Stored data
##########

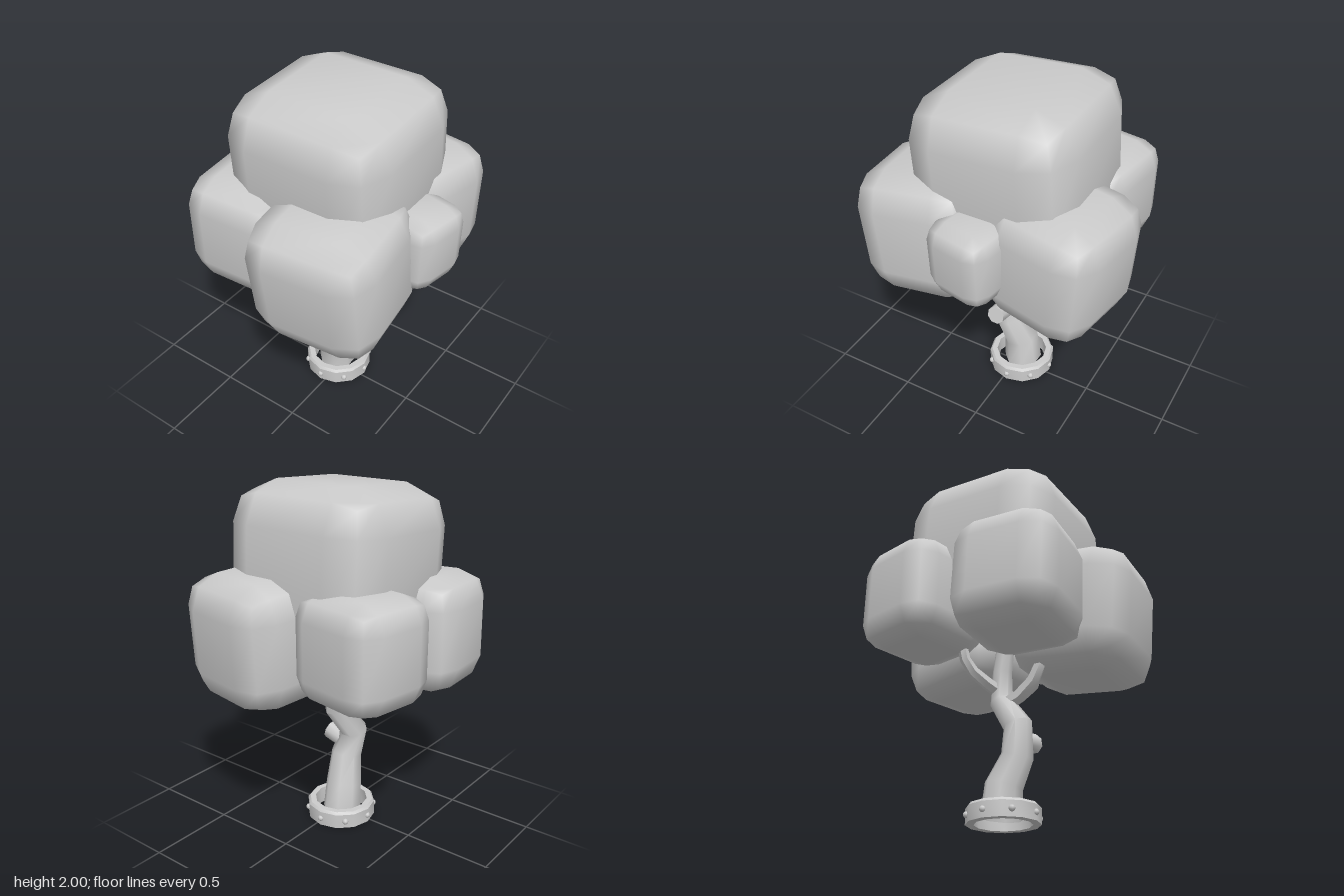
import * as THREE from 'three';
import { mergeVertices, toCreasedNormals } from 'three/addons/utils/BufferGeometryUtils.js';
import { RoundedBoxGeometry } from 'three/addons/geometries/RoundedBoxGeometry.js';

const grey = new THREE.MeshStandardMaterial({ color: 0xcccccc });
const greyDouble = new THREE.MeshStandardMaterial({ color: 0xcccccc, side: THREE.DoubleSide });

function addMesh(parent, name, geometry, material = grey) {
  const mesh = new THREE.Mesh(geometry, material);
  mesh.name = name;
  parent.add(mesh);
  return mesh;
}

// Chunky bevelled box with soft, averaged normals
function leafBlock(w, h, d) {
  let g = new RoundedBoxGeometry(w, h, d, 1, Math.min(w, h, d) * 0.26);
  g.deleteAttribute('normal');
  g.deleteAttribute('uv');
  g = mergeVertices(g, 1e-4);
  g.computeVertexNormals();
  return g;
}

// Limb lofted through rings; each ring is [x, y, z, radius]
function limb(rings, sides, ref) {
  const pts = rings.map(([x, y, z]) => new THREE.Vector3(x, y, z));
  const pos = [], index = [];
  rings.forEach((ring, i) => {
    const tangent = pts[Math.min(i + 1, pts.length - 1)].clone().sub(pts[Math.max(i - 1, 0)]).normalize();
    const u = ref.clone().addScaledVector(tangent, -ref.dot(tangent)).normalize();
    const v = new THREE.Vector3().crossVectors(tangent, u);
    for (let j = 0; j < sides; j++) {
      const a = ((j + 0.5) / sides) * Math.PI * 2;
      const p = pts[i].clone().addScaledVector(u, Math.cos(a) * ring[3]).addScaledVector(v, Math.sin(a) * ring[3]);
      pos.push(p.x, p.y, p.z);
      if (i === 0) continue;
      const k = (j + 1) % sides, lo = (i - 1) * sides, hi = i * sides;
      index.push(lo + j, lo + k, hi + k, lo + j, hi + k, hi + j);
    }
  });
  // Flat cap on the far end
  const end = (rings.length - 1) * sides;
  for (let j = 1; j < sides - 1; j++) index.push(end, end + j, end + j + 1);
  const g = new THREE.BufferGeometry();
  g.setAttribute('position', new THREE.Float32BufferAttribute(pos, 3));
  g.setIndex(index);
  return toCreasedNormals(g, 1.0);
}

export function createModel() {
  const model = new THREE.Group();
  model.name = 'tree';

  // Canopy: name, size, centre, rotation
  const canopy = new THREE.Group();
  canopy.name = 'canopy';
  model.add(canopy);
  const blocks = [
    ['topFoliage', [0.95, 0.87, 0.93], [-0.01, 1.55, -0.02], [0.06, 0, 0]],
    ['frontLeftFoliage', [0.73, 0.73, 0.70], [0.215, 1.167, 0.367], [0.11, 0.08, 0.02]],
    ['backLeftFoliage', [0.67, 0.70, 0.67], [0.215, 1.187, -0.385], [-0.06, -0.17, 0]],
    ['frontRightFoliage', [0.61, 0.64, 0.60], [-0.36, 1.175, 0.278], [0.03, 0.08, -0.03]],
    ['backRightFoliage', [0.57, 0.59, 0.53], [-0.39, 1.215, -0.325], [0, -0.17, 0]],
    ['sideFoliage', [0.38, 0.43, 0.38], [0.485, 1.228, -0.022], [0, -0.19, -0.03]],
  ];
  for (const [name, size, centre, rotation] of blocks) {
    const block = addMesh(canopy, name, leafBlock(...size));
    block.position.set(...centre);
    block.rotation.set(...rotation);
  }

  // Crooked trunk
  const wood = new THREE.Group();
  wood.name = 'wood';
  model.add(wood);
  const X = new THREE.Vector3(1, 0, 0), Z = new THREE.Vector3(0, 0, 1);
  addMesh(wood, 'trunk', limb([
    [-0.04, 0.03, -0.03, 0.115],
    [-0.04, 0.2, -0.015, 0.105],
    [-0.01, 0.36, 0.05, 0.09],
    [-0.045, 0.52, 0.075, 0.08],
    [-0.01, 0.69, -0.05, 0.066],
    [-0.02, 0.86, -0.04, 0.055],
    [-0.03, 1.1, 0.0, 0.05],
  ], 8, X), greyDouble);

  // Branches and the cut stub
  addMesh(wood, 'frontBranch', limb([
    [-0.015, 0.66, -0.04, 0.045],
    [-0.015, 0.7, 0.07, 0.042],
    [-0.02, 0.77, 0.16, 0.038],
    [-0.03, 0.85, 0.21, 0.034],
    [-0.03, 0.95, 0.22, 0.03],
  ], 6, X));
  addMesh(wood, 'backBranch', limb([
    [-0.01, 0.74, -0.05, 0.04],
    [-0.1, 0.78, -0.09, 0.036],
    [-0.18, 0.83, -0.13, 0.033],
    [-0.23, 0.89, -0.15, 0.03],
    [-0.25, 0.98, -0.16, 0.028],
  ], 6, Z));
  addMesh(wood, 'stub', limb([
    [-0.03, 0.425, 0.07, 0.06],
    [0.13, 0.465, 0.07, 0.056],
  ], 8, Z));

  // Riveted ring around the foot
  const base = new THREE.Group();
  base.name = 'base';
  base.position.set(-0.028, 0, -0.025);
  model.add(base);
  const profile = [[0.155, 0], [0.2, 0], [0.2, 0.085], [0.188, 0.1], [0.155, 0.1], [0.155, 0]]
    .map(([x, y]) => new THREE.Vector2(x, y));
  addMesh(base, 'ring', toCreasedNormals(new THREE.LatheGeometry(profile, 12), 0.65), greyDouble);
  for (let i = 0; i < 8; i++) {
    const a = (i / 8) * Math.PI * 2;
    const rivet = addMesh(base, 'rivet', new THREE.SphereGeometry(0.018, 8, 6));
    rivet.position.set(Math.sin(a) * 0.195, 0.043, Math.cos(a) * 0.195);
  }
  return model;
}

##########

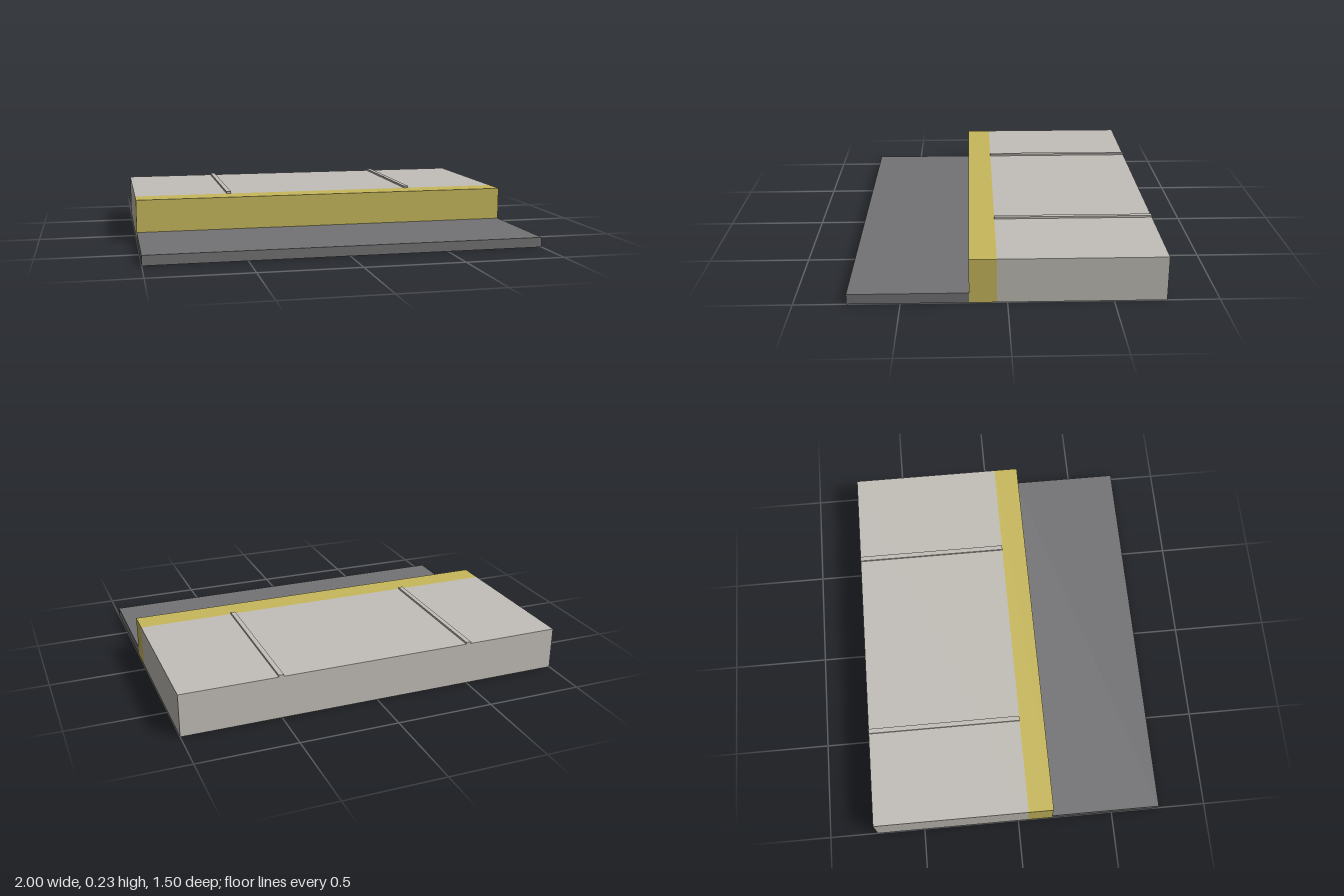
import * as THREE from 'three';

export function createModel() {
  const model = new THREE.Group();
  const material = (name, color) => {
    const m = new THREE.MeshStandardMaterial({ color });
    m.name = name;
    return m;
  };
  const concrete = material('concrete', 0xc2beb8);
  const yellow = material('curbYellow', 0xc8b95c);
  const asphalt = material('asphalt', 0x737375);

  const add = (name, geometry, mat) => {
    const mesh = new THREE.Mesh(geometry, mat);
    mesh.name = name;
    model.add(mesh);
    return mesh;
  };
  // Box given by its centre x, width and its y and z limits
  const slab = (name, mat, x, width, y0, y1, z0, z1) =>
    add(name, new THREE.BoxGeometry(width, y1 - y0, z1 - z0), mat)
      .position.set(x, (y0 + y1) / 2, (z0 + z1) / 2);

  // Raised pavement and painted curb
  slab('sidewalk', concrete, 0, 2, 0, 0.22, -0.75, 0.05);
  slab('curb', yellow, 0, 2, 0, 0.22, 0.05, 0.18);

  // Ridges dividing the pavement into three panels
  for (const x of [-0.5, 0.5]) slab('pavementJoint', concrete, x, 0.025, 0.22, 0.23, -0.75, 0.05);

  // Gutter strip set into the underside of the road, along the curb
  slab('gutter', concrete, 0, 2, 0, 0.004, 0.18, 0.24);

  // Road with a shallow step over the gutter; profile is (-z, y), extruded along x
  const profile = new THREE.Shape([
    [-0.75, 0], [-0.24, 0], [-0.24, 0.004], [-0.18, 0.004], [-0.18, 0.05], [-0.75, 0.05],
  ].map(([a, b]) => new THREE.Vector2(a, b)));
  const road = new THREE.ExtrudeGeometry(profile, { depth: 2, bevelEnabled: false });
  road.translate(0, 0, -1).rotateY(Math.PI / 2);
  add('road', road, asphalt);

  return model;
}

##########

* _Problem to solve_: Each line above that carries the string "import" has to be returned.

* _Completed exercise_:
import * as THREE from 'three';
import { mergeVertices, toCreasedNormals } from 'three/addons/utils/BufferGeometryUtils.js';
import { RoundedBoxGeometry } from 'three/addons/geometries/RoundedBoxGeometry.js';
import * as THREE from 'three';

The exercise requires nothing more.